How do I buy a home when interest rates are rising?
“I want to purchase a home, but how can I deal with higher interest rates?” Many clients have reached out to ask me this question recently. In case you don’t know, the Federal Reserve recently raised rates by 75 basis points—the largest increase since 1994. Mortgage rates have already responded, and they’re likely to increase further throughout the year. Rates are still low historically, but there’s no denying that recent increases make it more difficult to purchase a home. If you’re looking to buy, what can you do?
Fortunately, there are tons of creative ways to adjust your strategy and prepare for higher rates, and I want to share three of them with you today:
1. Improve your credit. You may think your credit score is already as good as it can be, but there is always room for improvement. Start by paying off your debt little by little. This will lower your debt-to-income ratio, which is what lenders use to determine your creditworthiness. You can also save up for a bigger down payment to improve your credit and lower your rate. The results may seem small, but even a tiny difference can add up to a huge amount over the course of a loan. We can help you here. We have resources and referrals for you.
2. Lock in your mortgage rate when it makes sense and consider niche loan products. If your lender is offering you a good rate, consider locking it in. Rates are expected to continue rising to combat inflation, but you won’t have to worry about that if your rate is locked in. Just remember that it only makes sense to lock in your rate when you’re almost to closing. Most rates only stay locked in for one to two months. Also, ARM loans are growing in popularity. Lock your rate for 3, 5, 7 or 10 years at a lower fixed rate and then it may adjust at the end of the fixed term. This is an excellent option for someone staying in a place for less than 10 years.
3. Pay mortgage points at closing. Also known as “discount points,” mortgage points are fees you can pay to lower your interest rate. One point typically costs 1% of your loan, so a point on a $200,000 mortgage would cost $2,000. A nice perk of mortgage points is that they might be tax-deductible. If you can deduct your mortgage interest, chances are you can deduct the cost of your mortgage points as well. In some cases, we are negotiating for seller’s to pay these points for our buyer’s benefit.

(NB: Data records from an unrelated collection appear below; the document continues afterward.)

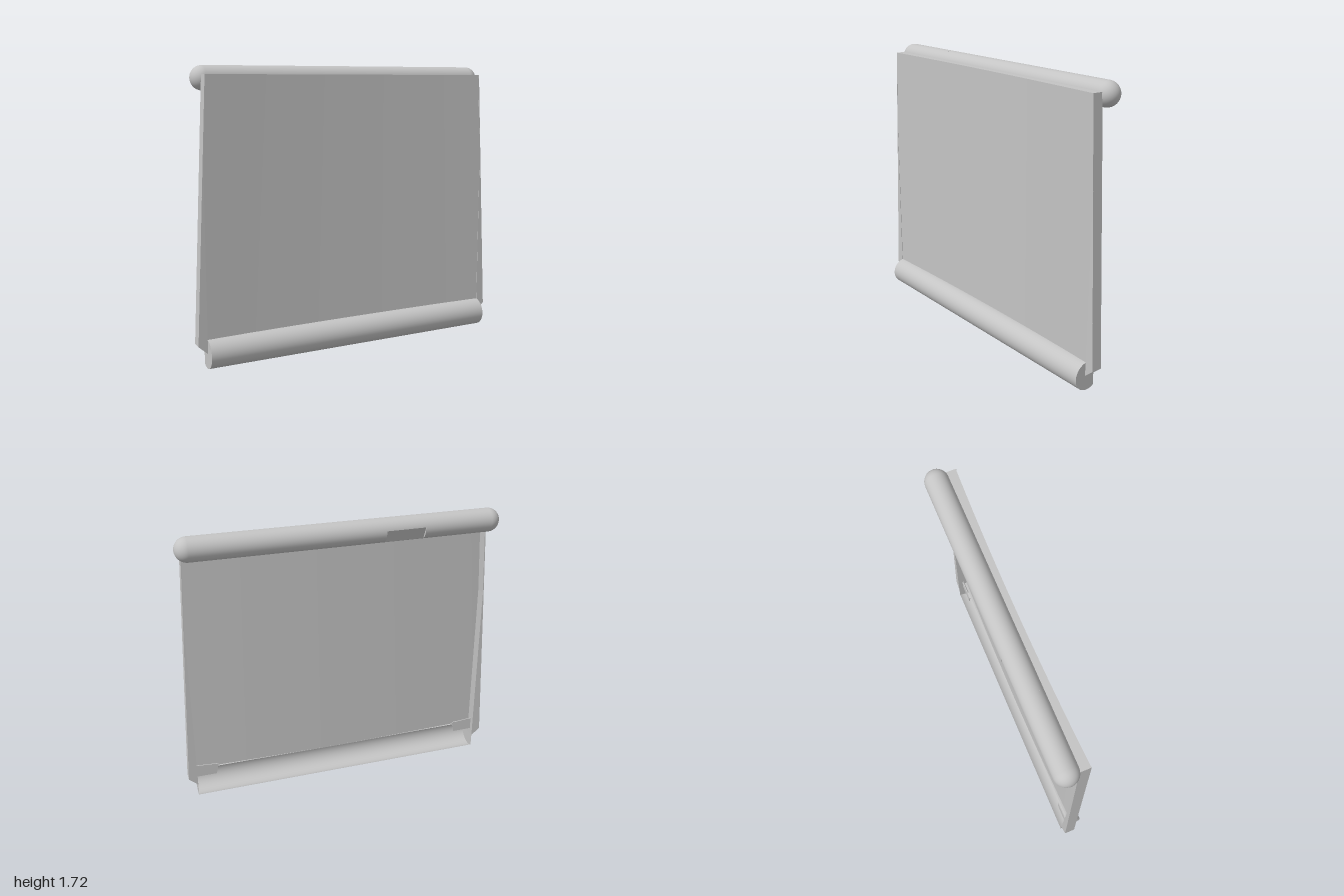
import * as THREE from 'three';

const rad = THREE.MathUtils.degToRad;

export function createModel() {
  const model = new THREE.Group();
  const gray = new THREE.MeshStandardMaterial({ color: 0xc4c4c4, side: THREE.DoubleSide });
  gray.name = 'plain gray';

  const add = (name, geometry, x = 0, y = 0, z = 0, parent = model) => {
    const mesh = new THREE.Mesh(geometry, gray);
    mesh.name = name;
    mesh.position.set(x, y, z);
    parent.add(mesh);
    return mesh;
  };

  // Maps a flat grid (u, v from 0 to 1) to a surface
  const surface = (nu, nv, fn) => {
    const g = new THREE.PlaneGeometry(1, 1, nu, nv);
    const p = g.attributes.position;
    for (let i = 0; i < p.count; i++) p.setXYZ(i, ...fn(p.getX(i) + 0.5, p.getY(i) + 0.5));
    g.computeVertexNormals();
    return g;
  };

  // Part of a tube along x; angles run from the front (+z) downward
  const tube = (r, length, start = 0, sweep = 360) =>
    new THREE.CylinderGeometry(r, r, length, 48, 1, true, rad(start), rad(sweep)).rotateZ(-Math.PI / 2);

  // Flat plate across x, closing an arc of a tube with the same angles
  const endPlate = (r, start, end, corner) => {
    const s = new THREE.Shape();
    s.absarc(0, 0, r, -rad(start), -rad(end), true);
    if (corner) s.lineTo(...corner);
    return new THREE.ShapeGeometry(s, 40).rotateY(-Math.PI / 2);
  };

  const TOP = 1.67, BOTTOM = 0.17;
  const halfWidth = y => 0.92 + (TOP - y) * 0.0523;
  const bow = u => 0.045 + 0.019 * (2 * u - 1) ** 2;

  // Slightly hollow front sheet and its top edge
  add('frontSheet', surface(24, 1, (u, v) => {
    const y = BOTTOM + (TOP - BOTTOM) * v;
    return [(2 * u - 1) * halfWidth(y), y, bow(u)];
  }));
  add('topEdge', surface(24, 1, (u, v) => [(2 * u - 1) * 0.92, TOP, bow(u) * (1 - v)]));

  // Side walls that widen downward, and small corner tabs behind the sheet
  for (const s of [-1, 1]) {
    const plate = (pts, depth) => new THREE.ExtrudeGeometry(
      new THREE.Shape(pts.map(([x, y]) => new THREE.Vector2(s * x, y))),
      { depth, bevelEnabled: false });
    const side = s > 0 ? 'left' : 'right';
    add(side + 'SideWall',
      plate([[0.92, TOP], [1, 0.14], [0.945, 0.09], [0.942, 1.15], [0.914, TOP]], 0.065));
    add(side + 'CornerTab',
      plate([[0.945, 0.13], [0.82, 0.13], [0.805, 0.2], [0.945, 0.21]], 0.006), 0, 0, 0.03);
  }

  // Bottom trough, open at the back
  const trough = new THREE.Group();
  trough.name = 'bottomTrough';
  trough.position.set(0, 0.0875, 0.048);
  model.add(trough);
  add('troughShell', tube(0.0875, 1.89, -92, 215), 0, 0, 0, trough);
  for (const s of [-1, 1])
    add('troughEnd', endPlate(0.0875, -92, 123, [-0.048, 0.04]), s * 0.945, 0, 0, trough);

  // Top rod with rounded ends and a flat notch low on its back
  const R = 0.071, END = 0.894, N0 = -0.47, N1 = -0.23;
  const rod = new THREE.Group();
  rod.name = 'topRod';
  rod.position.set(0, 1.65, -0.06);
  model.add(rod);
  for (const [a, b] of [[-END, N0], [N1, END]])
    add('rodLength', tube(R, b - a), (a + b) / 2, 0, 0, rod);
  for (const s of [-1, 1])
    add('rodEnd', new THREE.SphereGeometry(R, 48, 12, 0, Math.PI * 2, 0, Math.PI / 2)
      .rotateZ(-s * Math.PI / 2), s * END, 0, 0, rod);
  const mid = (N0 + N1) / 2, half = rad(35);
  add('notchedLength', tube(R, N1 - N0, 190, 290), mid, 0, 0, rod);
  add('notchFlat', new THREE.PlaneGeometry(N1 - N0, 2 * R * Math.sin(half))
    .translate(0, 0, R * Math.cos(half)).rotateX(rad(155)), mid, 0, 0, rod);
  for (const x of [N0, N1]) add('notchEnd', endPlate(R, 120, 190), x, 0, 0, rod);

  return model;
}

The truth is that it is still a great time to purchase a home. When the last Fed hike this large happened in 1994, rates were close to 8%, so our current ones look great by comparison. However, most experts believe rates will increase throughout 2022. On top of that, nothing indicates that rising mortgage rates will cause home prices to drop since inventory is so scarce. The longer you wait to purchase a home, the more expensive it will be.
If you’d like to take a look at what’s presently available on the market, you can view our multiple listing service here:
There are still plenty of opportunities in our market. If you have any questions about interest rates or purchasing a home, please call or email me. I am always willing to help!